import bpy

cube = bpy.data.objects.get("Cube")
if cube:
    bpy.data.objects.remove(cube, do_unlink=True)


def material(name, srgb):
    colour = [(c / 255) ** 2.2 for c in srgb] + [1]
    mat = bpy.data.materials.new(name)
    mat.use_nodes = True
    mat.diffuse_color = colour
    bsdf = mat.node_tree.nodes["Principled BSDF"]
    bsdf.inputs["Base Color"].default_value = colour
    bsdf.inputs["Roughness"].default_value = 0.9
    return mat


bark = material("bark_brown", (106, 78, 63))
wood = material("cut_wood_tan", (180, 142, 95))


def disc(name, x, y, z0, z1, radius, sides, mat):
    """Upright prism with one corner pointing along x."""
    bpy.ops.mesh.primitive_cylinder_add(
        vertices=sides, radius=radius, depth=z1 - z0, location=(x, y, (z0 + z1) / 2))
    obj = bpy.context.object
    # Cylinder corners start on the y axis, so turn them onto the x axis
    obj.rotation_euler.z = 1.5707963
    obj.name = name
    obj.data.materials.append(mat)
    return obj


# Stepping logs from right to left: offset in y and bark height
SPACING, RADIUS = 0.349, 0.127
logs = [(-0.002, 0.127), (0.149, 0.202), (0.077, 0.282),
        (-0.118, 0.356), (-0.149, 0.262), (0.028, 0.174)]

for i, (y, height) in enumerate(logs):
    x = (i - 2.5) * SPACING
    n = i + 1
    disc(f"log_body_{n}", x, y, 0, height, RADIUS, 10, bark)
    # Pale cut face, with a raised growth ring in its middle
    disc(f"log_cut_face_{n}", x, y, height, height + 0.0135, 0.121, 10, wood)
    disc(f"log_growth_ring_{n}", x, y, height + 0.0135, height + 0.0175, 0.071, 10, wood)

****

## [Task details]
Where in the entries above does the word "height" appear? Copy each line that has it.

## [Task answer]
# Stepping logs from right to left: offset in y and bark height
for i, (y, height) in enumerate(logs):
    disc(f"log_body_{n}", x, y, 0, height, RADIUS, 10, bark)
    disc(f"log_cut_face_{n}", x, y, height, height + 0.0135, 0.121, 10, wood)
    disc(f"log_growth_ring_{n}", x, y, height + 0.0135, height + 0.0175, 0.071, 10, wood)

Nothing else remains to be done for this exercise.